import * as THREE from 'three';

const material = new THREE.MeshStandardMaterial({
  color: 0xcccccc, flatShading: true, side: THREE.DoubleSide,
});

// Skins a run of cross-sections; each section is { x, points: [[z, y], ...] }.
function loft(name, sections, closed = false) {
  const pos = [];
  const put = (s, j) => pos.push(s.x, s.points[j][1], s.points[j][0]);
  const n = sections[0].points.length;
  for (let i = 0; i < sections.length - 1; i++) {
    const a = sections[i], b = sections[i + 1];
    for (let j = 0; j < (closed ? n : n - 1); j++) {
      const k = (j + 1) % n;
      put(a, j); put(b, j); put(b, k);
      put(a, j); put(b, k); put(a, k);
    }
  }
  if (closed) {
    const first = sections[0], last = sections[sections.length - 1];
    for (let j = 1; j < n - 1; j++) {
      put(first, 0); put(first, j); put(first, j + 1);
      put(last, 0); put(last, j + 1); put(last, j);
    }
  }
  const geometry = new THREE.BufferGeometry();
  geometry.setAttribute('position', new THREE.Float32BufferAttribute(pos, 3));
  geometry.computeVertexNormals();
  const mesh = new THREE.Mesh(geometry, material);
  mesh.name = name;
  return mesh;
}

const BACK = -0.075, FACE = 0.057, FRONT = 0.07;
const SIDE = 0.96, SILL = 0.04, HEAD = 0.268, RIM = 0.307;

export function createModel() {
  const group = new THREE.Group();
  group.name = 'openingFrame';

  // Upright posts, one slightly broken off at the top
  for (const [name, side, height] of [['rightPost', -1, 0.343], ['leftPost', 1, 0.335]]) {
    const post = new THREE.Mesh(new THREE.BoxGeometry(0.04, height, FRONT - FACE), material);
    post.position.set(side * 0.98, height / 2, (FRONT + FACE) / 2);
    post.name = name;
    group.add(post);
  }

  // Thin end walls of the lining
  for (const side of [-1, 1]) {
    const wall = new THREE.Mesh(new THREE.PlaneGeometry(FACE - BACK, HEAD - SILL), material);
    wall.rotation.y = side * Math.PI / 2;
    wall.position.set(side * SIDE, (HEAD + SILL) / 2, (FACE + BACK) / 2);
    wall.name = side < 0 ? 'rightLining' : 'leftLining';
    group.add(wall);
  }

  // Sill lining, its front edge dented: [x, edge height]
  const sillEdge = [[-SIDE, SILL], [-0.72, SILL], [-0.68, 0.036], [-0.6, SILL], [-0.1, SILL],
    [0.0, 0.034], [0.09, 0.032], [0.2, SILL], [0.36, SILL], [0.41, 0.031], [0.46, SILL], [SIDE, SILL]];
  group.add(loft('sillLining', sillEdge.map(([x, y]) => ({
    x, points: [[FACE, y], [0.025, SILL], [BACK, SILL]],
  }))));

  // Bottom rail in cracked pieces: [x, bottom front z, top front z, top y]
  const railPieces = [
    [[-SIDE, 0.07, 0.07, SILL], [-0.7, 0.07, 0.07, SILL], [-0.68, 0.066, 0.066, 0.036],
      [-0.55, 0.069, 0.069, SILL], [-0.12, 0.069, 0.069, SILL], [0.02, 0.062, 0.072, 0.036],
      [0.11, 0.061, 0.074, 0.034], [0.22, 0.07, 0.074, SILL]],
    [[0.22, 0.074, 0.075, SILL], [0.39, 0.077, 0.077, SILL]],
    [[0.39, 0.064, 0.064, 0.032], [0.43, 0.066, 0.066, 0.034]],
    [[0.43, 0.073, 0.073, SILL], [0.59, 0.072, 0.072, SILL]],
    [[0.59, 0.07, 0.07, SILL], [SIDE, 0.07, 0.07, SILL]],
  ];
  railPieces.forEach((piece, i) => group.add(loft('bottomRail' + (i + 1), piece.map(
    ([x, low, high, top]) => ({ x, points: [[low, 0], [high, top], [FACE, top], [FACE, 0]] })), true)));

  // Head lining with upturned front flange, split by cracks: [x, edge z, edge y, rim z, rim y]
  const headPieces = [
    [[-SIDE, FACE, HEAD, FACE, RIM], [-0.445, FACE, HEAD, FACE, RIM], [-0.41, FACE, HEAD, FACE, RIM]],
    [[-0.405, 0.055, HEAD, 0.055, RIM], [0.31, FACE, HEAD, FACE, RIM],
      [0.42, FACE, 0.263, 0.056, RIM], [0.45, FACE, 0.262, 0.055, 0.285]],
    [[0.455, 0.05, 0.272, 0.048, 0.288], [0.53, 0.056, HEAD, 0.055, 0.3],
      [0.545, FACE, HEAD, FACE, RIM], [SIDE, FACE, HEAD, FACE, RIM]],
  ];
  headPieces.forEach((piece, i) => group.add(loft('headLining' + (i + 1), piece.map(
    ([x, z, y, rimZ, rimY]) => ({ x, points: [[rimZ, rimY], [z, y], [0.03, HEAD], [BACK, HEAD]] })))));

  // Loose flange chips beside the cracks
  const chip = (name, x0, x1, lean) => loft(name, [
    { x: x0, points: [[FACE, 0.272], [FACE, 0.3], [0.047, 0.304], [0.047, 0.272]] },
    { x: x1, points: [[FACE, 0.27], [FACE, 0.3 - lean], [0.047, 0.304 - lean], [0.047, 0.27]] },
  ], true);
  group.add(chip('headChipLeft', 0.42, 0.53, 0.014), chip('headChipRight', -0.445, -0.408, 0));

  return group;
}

========================================

Brief
Give back the full listing exactly as it stands above.

Task output
import * as THREE from 'three';

const material = new THREE.MeshStandardMaterial({
  color: 0xcccccc, flatShading: true, side: THREE.DoubleSide,
});

// Skins a run of cross-sections; each section is { x, points: [[z, y], ...] }.
function loft(name, sections, closed = false) {
  const pos = [];
  const put = (s, j) => pos.push(s.x, s.points[j][1], s.points[j][0]);
  const n = sections[0].points.length;
  for (let i = 0; i < sections.length - 1; i++) {
    const a = sections[i], b = sections[i + 1];
    for (let j = 0; j < (closed ? n : n - 1); j++) {
      const k = (j + 1) % n;
      put(a, j); put(b, j); put(b, k);
      put(a, j); put(b, k); put(a, k);
    }
  }
  if (closed) {
    const first = sections[0], last = sections[sections.length - 1];
    for (let j = 1; j < n - 1; j++) {
      put(first, 0); put(first, j); put(first, j + 1);
      put(last, 0); put(last, j + 1); put(last, j);
    }
  }
  const geometry = new THREE.BufferGeometry();
  geometry.setAttribute('position', new THREE.Float32BufferAttribute(pos, 3));
  geometry.computeVertexNormals();
  const mesh = new THREE.Mesh(geometry, material);
  mesh.name = name;
  return mesh;
}

const BACK = -0.075, FACE = 0.057, FRONT = 0.07;
const SIDE = 0.96, SILL = 0.04, HEAD = 0.268, RIM = 0.307;

export function createModel() {
  const group = new THREE.Group();
  group.name = 'openingFrame';

  // Upright posts, one slightly broken off at the top
  for (const [name, side, height] of [['rightPost', -1, 0.343], ['leftPost', 1, 0.335]]) {
    const post = new THREE.Mesh(new THREE.BoxGeometry(0.04, height, FRONT - FACE), material);
    post.position.set(side * 0.98, height / 2, (FRONT + FACE) / 2);
    post.name = name;
    group.add(post);
  }

  // Thin end walls of the lining
  for (const side of [-1, 1]) {
    const wall = new THREE.Mesh(new THREE.PlaneGeometry(FACE - BACK, HEAD - SILL), material);
    wall.rotation.y = side * Math.PI / 2;
    wall.position.set(side * SIDE, (HEAD + SILL) / 2, (FACE + BACK) / 2);
    wall.name = side < 0 ? 'rightLining' : 'leftLining';
    group.add(wall);
  }

  // Sill lining, its front edge dented: [x, edge height]
  const sillEdge = [[-SIDE, SILL], [-0.72, SILL], [-0.68, 0.036], [-0.6, SILL], [-0.1, SILL],
    [0.0, 0.034], [0.09, 0.032], [0.2, SILL], [0.36, SILL], [0.41, 0.031], [0.46, SILL], [SIDE, SILL]];
  group.add(loft('sillLining', sillEdge.map(([x, y]) => ({
    x, points: [[FACE, y], [0.025, SILL], [BACK, SILL]],
  }))));

  // Bottom rail in cracked pieces: [x, bottom front z, top front z, top y]
  const railPieces = [
    [[-SIDE, 0.07, 0.07, SILL], [-0.7, 0.07, 0.07, SILL], [-0.68, 0.066, 0.066, 0.036],
      [-0.55, 0.069, 0.069, SILL], [-0.12, 0.069, 0.069, SILL], [0.02, 0.062, 0.072, 0.036],
      [0.11, 0.061, 0.074, 0.034], [0.22, 0.07, 0.074, SILL]],
    [[0.22, 0.074, 0.075, SILL], [0.39, 0.077, 0.077, SILL]],
    [[0.39, 0.064, 0.064, 0.032], [0.43, 0.066, 0.066, 0.034]],
    [[0.43, 0.073, 0.073, SILL], [0.59, 0.072, 0.072, SILL]],
    [[0.59, 0.07, 0.07, SILL], [SIDE, 0.07, 0.07, SILL]],
  ];
  railPieces.forEach((piece, i) => group.add(loft('bottomRail' + (i + 1), piece.map(
    ([x, low, high, top]) => ({ x, points: [[low, 0], [high, top], [FACE, top], [FACE, 0]] })), true)));

  // Head lining with upturned front flange, split by cracks: [x, edge z, edge y, rim z, rim y]
  const headPieces = [
    [[-SIDE, FACE, HEAD, FACE, RIM], [-0.445, FACE, HEAD, FACE, RIM], [-0.41, FACE, HEAD, FACE, RIM]],
    [[-0.405, 0.055, HEAD, 0.055, RIM], [0.31, FACE, HEAD, FACE, RIM],
      [0.42, FACE, 0.263, 0.056, RIM], [0.45, FACE, 0.262, 0.055, 0.285]],
    [[0.455, 0.05, 0.272, 0.048, 0.288], [0.53, 0.056, HEAD, 0.055, 0.3],
      [0.545, FACE, HEAD, FACE, RIM], [SIDE, FACE, HEAD, FACE, RIM]],
  ];
  headPieces.forEach((piece, i) => group.add(loft('headLining' + (i + 1), piece.map(
    ([x, z, y, rimZ, rimY]) => ({ x, points: [[rimZ, rimY], [z, y], [0.03, HEAD], [BACK, HEAD]] })))));

  // Loose flange chips beside the cracks
  const chip = (name, x0, x1, lean) => loft(name, [
    { x: x0, points: [[FACE, 0.272], [FACE, 0.3], [0.047, 0.304], [0.047, 0.272]] },
    { x: x1, points: [[FACE, 0.27], [FACE, 0.3 - lean], [0.047, 0.304 - lean], [0.047, 0.27]] },
  ], true);
  group.add(chip('headChipLeft', 0.42, 0.53, 0.014), chip('headChipRight', -0.445, -0.408, 0));

  return group;
}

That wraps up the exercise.